While you hold the light, trust in the light in order that you might become [at some point] children of the light. >
Jhn 12:36 While ye have light, believe in the light, that ye may be the children of light.
Interesting and Hidden Aspects:
Light and darkness are the Greek metaphors for knowledge and ignorance.
The Greek verb "to have" has a more physical meaning of holding in your possession than the English word.
The Greek word translated as "believe" has more of a sense of trusting words than than the English word. Here, the sense is trusting in the knowledge one is holding.
The Greek verb translated in the KJV as "may have" is the verb of becoming and it is in many ways the opposite of the verb of being. It indicates a state of change rather than stasis as the verb "to be" does. This verb indicates the creation of something. It means "to be produced" as well as "to become." This verb is in the subjunctive voice indicating that is something that can potential happen or is expected to happen. It is also in the aorist tense, indicating something that happens as a specific point in time.
For Christ, ideas and information produce offspring, that is, more ideas based on the old ones, in the same way that people produce offspring. Ideas are passed down from generation to generation as surely as genes are.
ὡς "While" is from heos, which means "till", "until", "while," and "so long as."
ἔχετε (2nd pl pres ind act) "Ye have" is from echô (echo), which means "to have", "to hold", "to possess", "to keep", "to have charge of", "to maintain", "to hold fast", "to bear", "to keep close", "to keep safe," and "to have means to do."
πιστεύετε (2nd pl pres imperat act) "Believe" is from pisteuô (pisteuo), which means "to trust, put faith in, or rely on a person", "to believe in someone's words", "to comply", "to feel confident in a thing," and "to entrust in a thing."
εἰς "In" is from eis (eis), which means "into (of place)," "up to (of time)", "until (of time)", "as much as (of measure or limit)", "as far as (of measure or limit)", "towards (to express relation)", "in regard to (to express relation)", "of an end or limit," and "for (of purpose or object)."

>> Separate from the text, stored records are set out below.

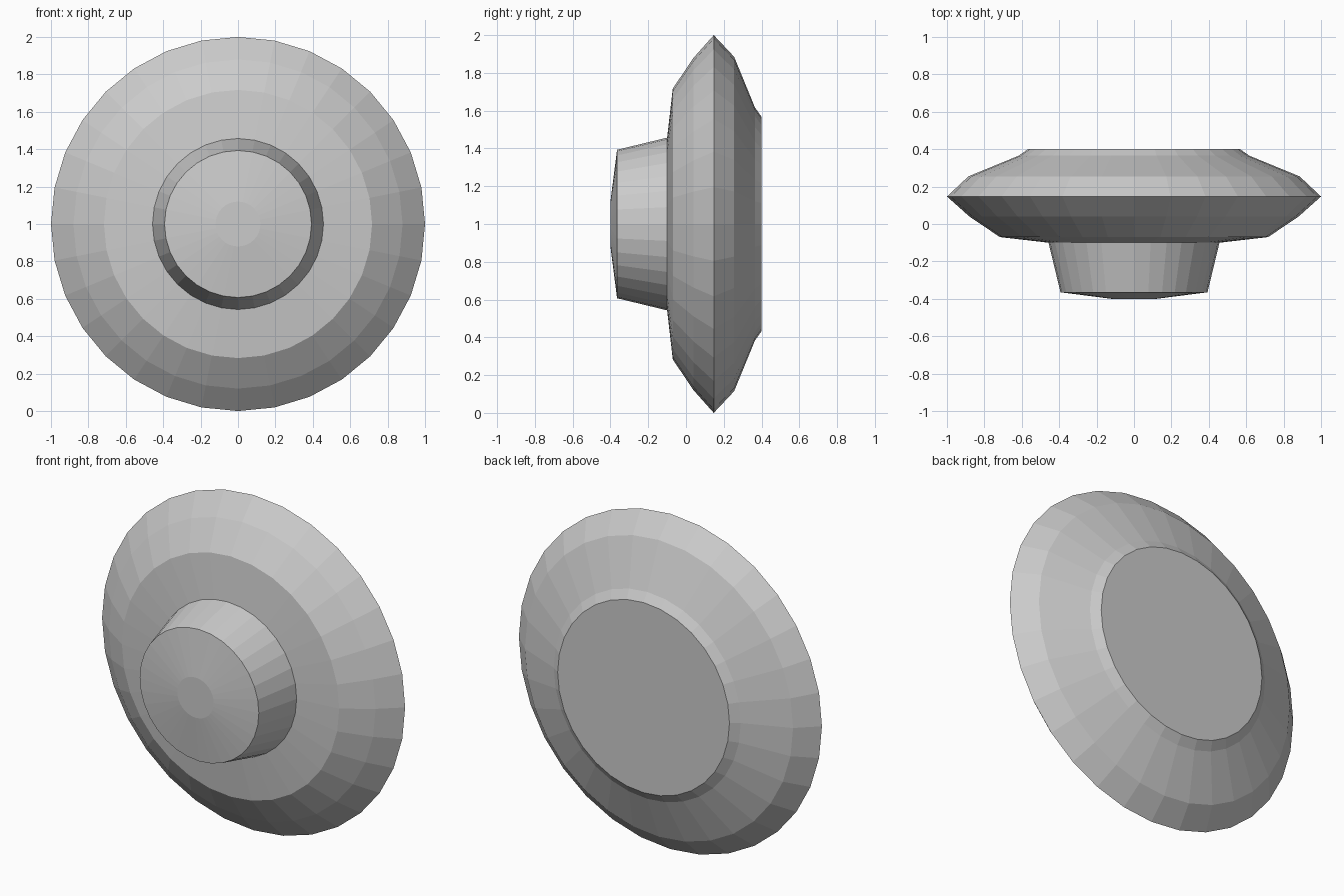
import bpy, bmesh
from math import sin, cos, tau

if "Cube" in bpy.data.objects:
    bpy.data.objects.remove(bpy.data.objects["Cube"])

SIDES = 32
CENTRE_Z = 1.0

# Profile from the front face of the knob to the flat back: (y, radius)
PROFILE = [
    (-0.40, 0.12), (-0.365, 0.393),               # slightly domed knob face
    (-0.10, 0.457), (-0.07, 0.717),               # knob side, shallow front plate
    (0.04, 0.88), (0.147, 1.0),                   # front bevel out to the rim
    (0.255, 0.885), (0.365, 0.617), (0.40, 0.567) # back bevels
]


def lathe_y(name, profile):
    bm = bmesh.new()
    rings = [[bm.verts.new((r * sin(tau * i / SIDES), y,
                            CENTRE_Z + r * cos(tau * i / SIDES)))
              for i in range(SIDES)] for y, r in profile]
    for a, b in zip(rings, rings[1:]):
        for i in range(SIDES):
            j = (i + 1) % SIDES
            bm.faces.new((a[i], a[j], b[j], b[i]))
    # Flat caps at both ends
    bm.faces.new(rings[0])
    bm.faces.new(rings[-1])
    bmesh.ops.recalc_face_normals(bm, faces=bm.faces)
    mesh = bpy.data.meshes.new(name)
    bm.to_mesh(mesh)
    bm.free()
    obj = bpy.data.objects.new(name, mesh)
    bpy.context.collection.objects.link(obj)
    return obj


# Round plate with its tapered front knob, one closed surface
lathe_y("knobbed_disc", PROFILE)
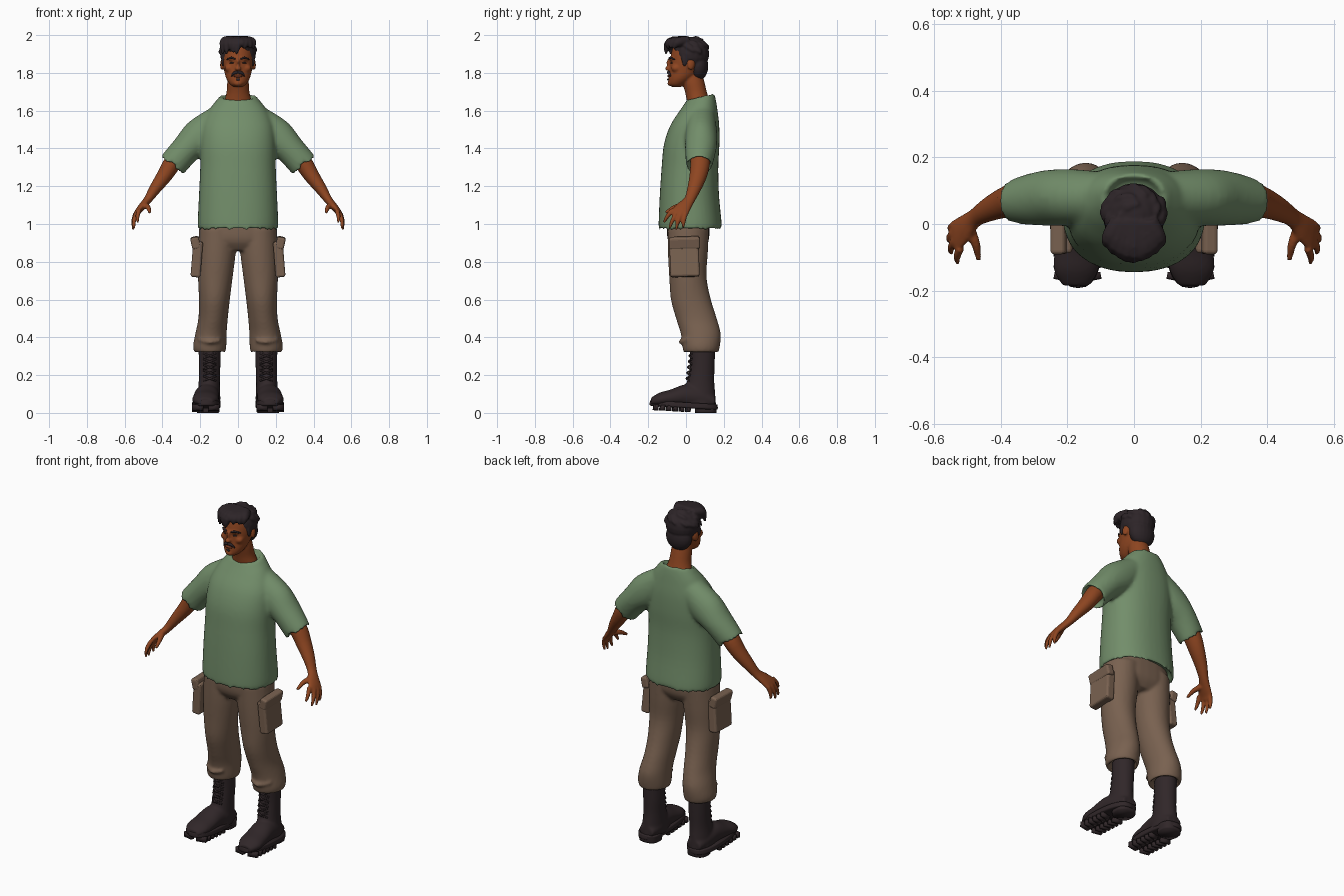
import bpy, bmesh, math, random
from mathutils import Vector, Matrix, Euler

if "Cube" in bpy.data.objects:
    bpy.data.objects.remove(bpy.data.objects["Cube"])
random.seed(4)
X, Y, Z = Vector((1, 0, 0)), Vector((0, 1, 0)), Vector((0, 0, 1))


def material(name, rgb):
    m = bpy.data.materials.new(name)
    m.use_nodes = True
    m.diffuse_color = (*rgb, 1)
    bsdf = m.node_tree.nodes["Principled BSDF"]
    bsdf.inputs["Base Color"].default_value = (*rgb, 1)
    bsdf.inputs["Roughness"].default_value = 0.9
    return m


SKIN = material("brown skin", (0.27, 0.06, 0.015))
LIPS = material("dark lips", (0.17, 0.035, 0.013))
GREEN = material("sage green cloth", (0.17, 0.27, 0.145))
KHAKI = material("khaki cloth", (0.19, 0.12, 0.08))
LEATHER = material("dark leather", (0.03, 0.02, 0.022))
HAIR = material("black hair", (0.026, 0.018, 0.021))


def spline(rings, steps=4):
    """Catmull-Rom interpolation of ring tuples."""
    pts = [list(r) + [0] * (6 - len(r)) for r in rings]
    pts = [pts[0]] + pts + [pts[-1]]
    out = []
    for i in range(1, len(pts) - 2):
        a, b, c, d = pts[i - 1:i + 3]
        for k in range(steps):
            t = k / steps
            out.append([q + t / 2 * (r - p + t * (2 * p - 5 * q + 4 * r - s + t * (3 * (q - r) + s - p)))
                        for p, q, r, s in zip(a, b, c, d)])
    return out + [pts[-1]]


def loft(bm, rings, axis=None, ref=Y, sx=1, n=28, power=2.0):
    """Skin rings (x, y, z, half width, half depth, tilt); axis=None follows the path."""
    rings = spline(rings)
    centres = [Vector(r[:3]) for r in rings]
    loops = []
    for i, r in enumerate(rings):
        d = axis or centres[min(i + 1, len(rings) - 1)] - centres[max(i - 1, 0)]
        d = d.normalized()
        v = (ref - d * ref.dot(d)).normalized()
        u = v.cross(d)
        loop = []
        for k in range(n):
            a = math.tau * k / n
            c, s = math.cos(a), math.sin(a)
            c = math.copysign(abs(c) ** (2 / power), c) * r[3]
            s = math.copysign(abs(s) ** (2 / power), s) * r[4]
            p = centres[i] + u * c + v * s
            p.z += r[5] * (p.y - r[1])
            p.x *= sx
            loop.append(bm.verts.new(p))
        loops.append(loop)
    for a, b in zip(loops, loops[1:]):
        for k in range(n):
            bm.faces.new((a[k], a[(k + 1) % n], b[(k + 1) % n], b[k]))
    bm.faces.new(loops[0])
    bm.faces.new(loops[-1])


def blob(bm, centre, radii, rot=(0, 0, 0)):
    m = Matrix.LocRotScale(Vector(centre), Euler(rot), Vector(radii))
    bmesh.ops.create_uvsphere(bm, u_segments=20, v_segments=12, radius=1, matrix=m)


def box(bm, centre, size, rot=(0, 0, 0)):
    m = Matrix.LocRotScale(Vector(centre), Euler(rot), Vector(size))
    bmesh.ops.create_cube(bm, size=1, matrix=m)


def tube(bm, points, radii, sx=1, ref=X, n=10):
    loft(bm, [(*p, r, r) for p, r in zip(points, radii)], ref=ref, sx=sx, n=n)


def finish(bm, name, mat, voxel=0, relax=0, bevel=0, pair=False):
    """Make the object; pair=True makes a left and a right one."""
    for side, sx in ((("left_", 1), ("right_", -1)) if pair else (("", 1),)):
        copy = bm.copy()
        bmesh.ops.transform(copy, matrix=Matrix.Diagonal((sx, 1, 1, 1)), verts=copy.verts)
        bmesh.ops.recalc_face_normals(copy, faces=copy.faces)
        mesh = bpy.data.meshes.new(side + name)
        copy.to_mesh(mesh)
        copy.free()
        mesh.materials.append(mat)
        for p in mesh.polygons:
            p.use_smooth = not bevel
        ob = bpy.data.objects.new(side + name, mesh)
        bpy.context.collection.objects.link(ob)
        if voxel:
            m = ob.modifiers.new("fuse", 'REMESH')
            m.mode, m.voxel_size, m.use_smooth_shade = 'VOXEL', voxel, True
        if relax:
            m = ob.modifiers.new("relax", 'SMOOTH')
            m.factor, m.iterations = 0.5, relax
        if bevel:
            m = ob.modifiers.new("bevel", 'BEVEL')
            m.width, m.segments = bevel, 3
    bm.free()


# Shirt: body with hollow hem and neck, plus two sleeves
bm = bmesh.new()
loft(bm, [(0, .022, 1.02, .18, .14), (0, .022, .97, .205, .163), (0, .022, 1.0, .213, .167),
          (0, .018, 1.15, .207, .157), (0, .021, 1.3, .2, .15), (0, .03, 1.42, .2, .147),
          (0, .046, 1.52, .19, .13), (0, .067, 1.6, .155, .1), (0, .075, 1.65, .118, .082, .15),
          (0, .078, 1.678, .088, .068, .25), (0, .078, 1.65, .07, .055, .25)],
     axis=Z, n=40, power=2.25)
for sx in (1, -1):
    loft(bm, [(.09, .08, 1.56, .08, .075), (.185, .08, 1.475, .1, .085), (.27, .078, 1.4, .08, .083),
              (.345, .07, 1.315, .076, .07), (.352, .07, 1.305, .072, .066), (.33, .07, 1.335, .055, .054)],
         axis=Vector((.64, 0, -.77)), sx=sx)
finish(bm, "shirt", GREEN, voxel=.01, relax=6)

# Trousers: hips and two legs with gathered cuffs
bm = bmesh.new()
loft(bm, [(0, .012, .86, .1, .075), (0, .012, .92, .2, .11), (0, .012, 1.03, .195, .11)], axis=Z, power=2.4)
for sx in (1, -1):
    loft(bm, [(.148, .08, .35, .06, .07), (.148, .079, .317, .078, .088), (.15, .08, .35, .088, .099),
              (.143, .078, .42, .083, .106), (.132, .055, .5, .078, .108), (.125, .026, .6, .082, .106),
              (.12, .01, .72, .092, .099), (.112, .01, .85, .1, .106), (.108, .012, .98, .098, .11)],
         axis=Z, sx=sx)
    tube(bm, [(.09, -.01, .385), (.15, -.03, .375), (.215, .01, .39)], [.006, .01, .006], sx, ref=Z)
finish(bm, "trousers", KHAKI, voxel=.009, relax=5)

# Cargo pockets with flaps
bm = bmesh.new()
box(bm, (.218, -.008, .815), (.052, .155, .19), (.03, -.08, 0))
box(bm, (.225, -.008, .9), (.046, .165, .065), (.03, .22, 0))
finish(bm, "cargo_pocket", KHAKI, bevel=.012, pair=True)

# Boots: shaft, foot, laces, then sole with lugs
bm = bmesh.new()
loft(bm, [(.15, .087, .34, .059, .067), (.15, .086, .25, .057, .066), (.152, .078, .17, .056, .072),
          (.155, .07, .1, .06, .085), (.158, .06, .04, .066, .1)], axis=Z)
loft(bm, [(.157, .155, .06, .045, .03), (.157, .08, .08, .064, .06), (.165, 0, .09, .066, .062),
          (.17, -.08, .078, .069, .046), (.174, -.14, .07, .067, .037), (.174, -.185, .06, .042, .02)],
     axis=-Y, ref=Z)
finish(bm, "boot", LEATHER, voxel=.008, relax=4, pair=True)

bm = bmesh.new()
for i in range(5):
    z = .17 + .03 * i
    y = .004 + .004 * i
    for s in (1, -1):
        tube(bm, [(.15 - .032 * s, y + .016, z), (.15, y - .002, z + .012), (.15 + .032 * s, y + .016, z + .024)],
             [.005] * 3, ref=Z, n=8)
finish(bm, "boot_laces", LEATHER, pair=True)

bm = bmesh.new()
loft(bm, [(.168, -.012, .026, .066, .165, -.06), (.168, -.012, .032, .076, .18, -.06),
          (.168, -.012, .056, .074, .178, -.06)], axis=Z, power=2.5)
loft(bm, [(.16, .105, 0, .058, .056), (.16, .105, .045, .062, .06)], axis=Z, power=2.6)
for i in range(6):
    y = .01 - .034 * i
    for s in (1, -1):
        box(bm, (.17 + .042 * s, y, .02 - .055 * y), (.058, .02, .03), (-.06, 0, .2 * s))
finish(bm, "boot_sole", LEATHER, pair=True)

# Arms with hands
bm = bmesh.new()
loft(bm, [(.27, .075, 1.42, .045, .05), (.345, .075, 1.325, .047, .052), (.39, .064, 1.255, .041, .046),
          (.44, .042, 1.185, .031, .036), (.478, .018, 1.128, .022, .029), (.51, -.012, 1.09, .019, .04),
          (.533, -.032, 1.062, .015, .046), (.543, -.036, 1.04, .011, .036)])
for base, tip in (((.522, -.072, 1.075), (.53, -.118, 1.008)), ((.538, -.05, 1.06), (.55, -.088, .977)),
                  ((.543, -.026, 1.055), (.554, -.053, .97)), ((.54, -.002, 1.056), (.55, -.015, .98))):
    base, tip = Vector(base), Vector(tip)
    tube(bm, [base, base.lerp(tip, .5) + Vector((.006, -.003, 0)), tip], [.013, .0115, .007])
tube(bm, [(.497, -.01, 1.1), (.476, -.06, 1.088), (.467, -.108, 1.06)], [.018, .014, .008])
finish(bm, "arm", SKIN, voxel=.006, relax=3, pair=True)

# Head and neck with facial forms
bm = bmesh.new()
loft(bm, [(0, -.05, 1.725, .022, .022), (0, -.045, 1.74, .043, .046), (0, -.025, 1.77, .062, .067),
          (0, -.002, 1.81, .073, .086), (0, .01, 1.86, .081, .095), (0, .015, 1.91, .08, .092),
          (0, .018, 1.95, .068, .08), (0, .02, 1.98, .035, .045)], axis=Z)
loft(bm, [(0, .07, 1.63, .08, .062), (0, .055, 1.69, .062, .058), (0, .04, 1.75, .057, .058),
          (0, .035, 1.8, .05, .05)], axis=Z)
blob(bm, (0, -.095, 1.823), (.017, .016, .012))
blob(bm, (0, -.087, 1.845), (.009, .015, .03), (.25, 0, 0))
blob(bm, (0, -.074, 1.872), (.055, .016, .011))
blob(bm, (0, -.083, 1.745), (.024, .015, .015))
for s in (1, -1):
    blob(bm, (.045 * s, -.052, 1.825), (.026, .026, .022))
    blob(bm, (.084 * s, .028, 1.845), (.009, .02, .031), (-.2, 0, .35 * s))
finish(bm, "head", SKIN, voxel=.006, relax=3)

bm = bmesh.new()
blob(bm, (0, -.09, 1.783), (.024, .009, .007))
finish(bm, "mouth", LIPS)

# Moustache, chin tuft, brows and eyes
bm = bmesh.new()
blob(bm, (0, -.095, 1.765), (.012, .005, .006))
for s in (1, -1):
    tube(bm, [(0, -.095, 1.803), (.02, -.091, 1.8), (.035, -.081, 1.782)], [.007, .008, .003], s, ref=Z)
finish(bm, "moustache", HAIR)
bm = bmesh.new()
tube(bm, [(.014, -.09, 1.874), (.036, -.082, 1.88), (.06, -.06, 1.87)], [.004, .006, .003], ref=Z)
finish(bm, "eyebrow", HAIR, pair=True)
bm = bmesh.new()
blob(bm, (.033, -.076, 1.853), (.013, .006, .004), (0, 0, .3))
finish(bm, "eye", HAIR, pair=True)

# Hair: cap, nape, sideburns and loose locks
bm = bmesh.new()
blob(bm, (0, .028, 1.9), (.095, .095, .092))
blob(bm, (0, .066, 1.835), (.079, .052, .076))
for s in (1, -1):
    blob(bm, (.08 * s, -.008, 1.868), (.008, .015, .036))
for i in range(9):
    x = -.078 + .0195 * i
    y = -.1 + 7 * x * x
    end = 1.895 + .035 * (x > 0) * random.random() + random.uniform(0, .02)
    tube(bm, [(x * .6, .01, 1.97), (x * .95, y + .012, 1.96), (x + random.uniform(-.015, .015), y - .008, end)],
         [.026, .025, .004])
for i in range(34):
    a, h = random.uniform(0, math.tau), random.uniform(.15, .95)
    r = math.sqrt(1 - h * h)
    p = Vector((.088 * r * math.cos(a), .028 + .088 * r * math.sin(a), 1.9 + .083 * h))
    blob(bm, p, (.028, .017, .013), (random.uniform(-.5, .5), .5, a + 1.2))
finish(bm, "hair", HAIR, voxel=.006, relax=1)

φωτὸς "Of the light" is from phos, which means both "light" and is the metaphor for "knowledge."